**Task goal:**
Go through the data below. Pull out every line that has the word "loft".

**Data shown:**
┌──

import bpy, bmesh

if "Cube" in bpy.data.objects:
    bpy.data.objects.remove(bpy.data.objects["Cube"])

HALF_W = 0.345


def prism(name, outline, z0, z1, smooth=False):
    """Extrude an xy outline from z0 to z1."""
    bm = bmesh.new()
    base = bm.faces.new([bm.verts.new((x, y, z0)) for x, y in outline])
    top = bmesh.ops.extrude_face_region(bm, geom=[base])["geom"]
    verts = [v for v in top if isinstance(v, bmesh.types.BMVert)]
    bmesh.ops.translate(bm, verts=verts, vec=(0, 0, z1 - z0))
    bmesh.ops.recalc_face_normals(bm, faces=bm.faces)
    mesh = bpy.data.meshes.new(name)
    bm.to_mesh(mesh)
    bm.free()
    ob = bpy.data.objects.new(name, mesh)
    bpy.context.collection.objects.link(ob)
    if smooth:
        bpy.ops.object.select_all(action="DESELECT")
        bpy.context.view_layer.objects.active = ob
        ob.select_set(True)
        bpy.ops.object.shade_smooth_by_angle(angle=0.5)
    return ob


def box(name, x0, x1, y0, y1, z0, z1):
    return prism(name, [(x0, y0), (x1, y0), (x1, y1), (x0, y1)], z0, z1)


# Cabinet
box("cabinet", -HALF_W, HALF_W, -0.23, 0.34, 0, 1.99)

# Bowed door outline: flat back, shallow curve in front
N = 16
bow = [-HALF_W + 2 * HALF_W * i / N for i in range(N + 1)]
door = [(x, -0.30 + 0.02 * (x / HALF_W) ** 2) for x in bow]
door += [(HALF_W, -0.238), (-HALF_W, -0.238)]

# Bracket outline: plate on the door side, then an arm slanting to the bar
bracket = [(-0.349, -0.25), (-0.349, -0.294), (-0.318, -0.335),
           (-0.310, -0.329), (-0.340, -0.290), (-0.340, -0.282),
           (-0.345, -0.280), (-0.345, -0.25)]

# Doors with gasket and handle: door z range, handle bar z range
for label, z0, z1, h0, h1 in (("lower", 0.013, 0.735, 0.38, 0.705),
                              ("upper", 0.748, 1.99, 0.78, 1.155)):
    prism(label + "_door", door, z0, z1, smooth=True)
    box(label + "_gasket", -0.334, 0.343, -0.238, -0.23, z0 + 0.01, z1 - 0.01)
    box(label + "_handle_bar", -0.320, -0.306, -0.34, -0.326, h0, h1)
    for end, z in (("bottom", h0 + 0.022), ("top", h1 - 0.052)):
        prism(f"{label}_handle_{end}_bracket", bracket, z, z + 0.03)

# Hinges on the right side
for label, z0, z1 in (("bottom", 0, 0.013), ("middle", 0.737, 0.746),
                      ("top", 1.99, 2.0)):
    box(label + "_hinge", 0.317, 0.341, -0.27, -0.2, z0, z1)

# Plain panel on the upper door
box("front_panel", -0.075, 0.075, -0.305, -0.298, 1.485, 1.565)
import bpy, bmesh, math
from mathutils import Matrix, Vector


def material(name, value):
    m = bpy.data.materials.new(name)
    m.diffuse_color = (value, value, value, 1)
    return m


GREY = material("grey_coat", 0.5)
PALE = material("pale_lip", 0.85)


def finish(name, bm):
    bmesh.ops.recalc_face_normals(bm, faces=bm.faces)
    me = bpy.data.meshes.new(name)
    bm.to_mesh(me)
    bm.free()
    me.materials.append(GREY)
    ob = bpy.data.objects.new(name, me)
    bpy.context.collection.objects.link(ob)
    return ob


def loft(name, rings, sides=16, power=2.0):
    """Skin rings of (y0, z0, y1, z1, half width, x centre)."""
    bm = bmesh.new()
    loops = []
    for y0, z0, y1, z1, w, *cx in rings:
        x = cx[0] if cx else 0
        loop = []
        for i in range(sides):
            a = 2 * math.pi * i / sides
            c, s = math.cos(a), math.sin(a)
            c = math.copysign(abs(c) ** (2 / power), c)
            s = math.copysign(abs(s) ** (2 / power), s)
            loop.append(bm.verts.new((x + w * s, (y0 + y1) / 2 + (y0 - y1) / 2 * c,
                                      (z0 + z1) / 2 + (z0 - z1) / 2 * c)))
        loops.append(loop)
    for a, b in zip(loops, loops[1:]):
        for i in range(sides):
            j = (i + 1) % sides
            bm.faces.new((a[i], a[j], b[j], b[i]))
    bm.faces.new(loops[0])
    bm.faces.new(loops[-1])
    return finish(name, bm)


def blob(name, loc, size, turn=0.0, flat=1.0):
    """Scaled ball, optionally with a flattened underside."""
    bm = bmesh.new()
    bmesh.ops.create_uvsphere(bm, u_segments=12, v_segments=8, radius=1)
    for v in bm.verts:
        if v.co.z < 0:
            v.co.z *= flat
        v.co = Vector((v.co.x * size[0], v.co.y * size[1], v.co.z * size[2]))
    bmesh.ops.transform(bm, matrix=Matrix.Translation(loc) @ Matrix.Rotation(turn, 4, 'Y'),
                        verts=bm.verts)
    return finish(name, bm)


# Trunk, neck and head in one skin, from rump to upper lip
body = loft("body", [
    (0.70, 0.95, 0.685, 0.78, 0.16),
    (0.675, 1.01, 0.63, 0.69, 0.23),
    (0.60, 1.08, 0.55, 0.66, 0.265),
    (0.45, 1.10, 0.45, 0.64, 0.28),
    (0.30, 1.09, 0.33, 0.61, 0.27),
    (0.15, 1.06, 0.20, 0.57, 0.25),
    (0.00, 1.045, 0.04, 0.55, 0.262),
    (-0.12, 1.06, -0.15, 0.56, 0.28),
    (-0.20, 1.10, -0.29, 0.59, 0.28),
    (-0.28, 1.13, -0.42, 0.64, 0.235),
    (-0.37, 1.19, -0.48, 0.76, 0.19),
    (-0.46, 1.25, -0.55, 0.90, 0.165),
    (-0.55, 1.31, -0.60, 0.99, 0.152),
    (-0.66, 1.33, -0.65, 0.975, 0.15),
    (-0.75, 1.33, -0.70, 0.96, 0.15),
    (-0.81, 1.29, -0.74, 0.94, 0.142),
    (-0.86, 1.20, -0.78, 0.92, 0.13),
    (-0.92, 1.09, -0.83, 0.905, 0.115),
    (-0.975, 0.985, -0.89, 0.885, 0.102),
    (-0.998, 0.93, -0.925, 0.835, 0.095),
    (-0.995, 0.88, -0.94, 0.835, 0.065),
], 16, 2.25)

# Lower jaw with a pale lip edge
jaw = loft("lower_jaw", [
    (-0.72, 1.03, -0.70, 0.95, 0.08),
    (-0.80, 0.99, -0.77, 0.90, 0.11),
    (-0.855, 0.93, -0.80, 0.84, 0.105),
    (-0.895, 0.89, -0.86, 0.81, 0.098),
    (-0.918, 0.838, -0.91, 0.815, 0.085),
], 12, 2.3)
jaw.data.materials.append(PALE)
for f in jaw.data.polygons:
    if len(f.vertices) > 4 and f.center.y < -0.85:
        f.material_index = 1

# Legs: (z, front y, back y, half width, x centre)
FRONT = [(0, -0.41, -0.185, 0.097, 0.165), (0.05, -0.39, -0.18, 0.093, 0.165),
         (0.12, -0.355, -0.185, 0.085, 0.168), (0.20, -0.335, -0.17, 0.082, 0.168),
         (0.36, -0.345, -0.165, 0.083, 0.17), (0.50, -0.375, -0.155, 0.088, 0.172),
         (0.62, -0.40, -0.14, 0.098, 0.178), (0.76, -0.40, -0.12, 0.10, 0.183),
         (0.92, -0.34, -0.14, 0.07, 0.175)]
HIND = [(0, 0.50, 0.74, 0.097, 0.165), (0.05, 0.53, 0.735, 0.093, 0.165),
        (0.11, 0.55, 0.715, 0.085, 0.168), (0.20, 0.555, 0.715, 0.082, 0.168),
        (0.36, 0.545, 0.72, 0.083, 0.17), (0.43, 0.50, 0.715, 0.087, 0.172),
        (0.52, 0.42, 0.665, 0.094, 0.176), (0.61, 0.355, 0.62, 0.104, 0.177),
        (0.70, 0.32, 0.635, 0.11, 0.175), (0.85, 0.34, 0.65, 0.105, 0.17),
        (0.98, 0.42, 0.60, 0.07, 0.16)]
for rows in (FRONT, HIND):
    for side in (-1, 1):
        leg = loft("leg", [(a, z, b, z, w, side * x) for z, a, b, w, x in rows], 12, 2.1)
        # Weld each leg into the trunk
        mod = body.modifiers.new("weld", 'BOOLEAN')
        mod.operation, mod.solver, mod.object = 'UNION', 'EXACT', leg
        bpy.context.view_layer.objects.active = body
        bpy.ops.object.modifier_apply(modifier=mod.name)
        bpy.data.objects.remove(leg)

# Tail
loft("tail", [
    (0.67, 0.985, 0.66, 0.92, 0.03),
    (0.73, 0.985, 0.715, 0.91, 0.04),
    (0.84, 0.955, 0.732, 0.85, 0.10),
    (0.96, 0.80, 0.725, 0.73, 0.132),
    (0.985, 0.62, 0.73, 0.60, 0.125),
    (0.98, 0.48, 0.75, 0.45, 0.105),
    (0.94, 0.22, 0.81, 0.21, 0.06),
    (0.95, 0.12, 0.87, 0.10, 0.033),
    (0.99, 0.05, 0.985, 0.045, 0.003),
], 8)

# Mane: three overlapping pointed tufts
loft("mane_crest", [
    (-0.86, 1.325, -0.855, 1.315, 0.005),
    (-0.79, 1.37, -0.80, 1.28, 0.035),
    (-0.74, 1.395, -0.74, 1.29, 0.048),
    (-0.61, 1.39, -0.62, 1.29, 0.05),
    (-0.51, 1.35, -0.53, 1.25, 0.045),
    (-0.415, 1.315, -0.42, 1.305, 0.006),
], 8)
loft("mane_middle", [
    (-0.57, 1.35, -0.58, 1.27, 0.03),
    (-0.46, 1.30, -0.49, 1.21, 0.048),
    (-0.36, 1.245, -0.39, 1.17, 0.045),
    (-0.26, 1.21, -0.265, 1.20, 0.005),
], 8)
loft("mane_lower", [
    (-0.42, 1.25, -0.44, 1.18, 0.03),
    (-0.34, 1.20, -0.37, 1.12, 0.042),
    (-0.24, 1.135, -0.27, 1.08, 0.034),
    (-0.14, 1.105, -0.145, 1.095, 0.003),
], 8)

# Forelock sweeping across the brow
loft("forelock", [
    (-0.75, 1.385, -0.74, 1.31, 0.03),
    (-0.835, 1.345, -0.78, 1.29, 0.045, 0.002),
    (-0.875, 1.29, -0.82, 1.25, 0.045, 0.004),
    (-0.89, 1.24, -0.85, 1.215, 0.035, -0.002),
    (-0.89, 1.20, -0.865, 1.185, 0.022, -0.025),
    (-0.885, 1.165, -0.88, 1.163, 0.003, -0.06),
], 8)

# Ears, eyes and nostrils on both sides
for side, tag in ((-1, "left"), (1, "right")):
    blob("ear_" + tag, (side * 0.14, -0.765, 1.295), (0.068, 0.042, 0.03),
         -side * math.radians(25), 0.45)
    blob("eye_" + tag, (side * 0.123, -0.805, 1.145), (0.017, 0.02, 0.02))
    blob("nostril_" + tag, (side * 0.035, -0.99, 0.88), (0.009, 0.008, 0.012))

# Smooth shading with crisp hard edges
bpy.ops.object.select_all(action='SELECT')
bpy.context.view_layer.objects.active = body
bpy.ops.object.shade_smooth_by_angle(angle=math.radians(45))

└──

**Task response:**
def loft(name, rings, sides=16, power=2.0):
body = loft("body", [
jaw = loft("lower_jaw", [
        leg = loft("leg", [(a, z, b, z, w, side * x) for z, a, b, w, x in rows], 12, 2.1)
loft("tail", [
loft("mane_crest", [
loft("mane_middle", [
loft("mane_lower", [
loft("forelock", [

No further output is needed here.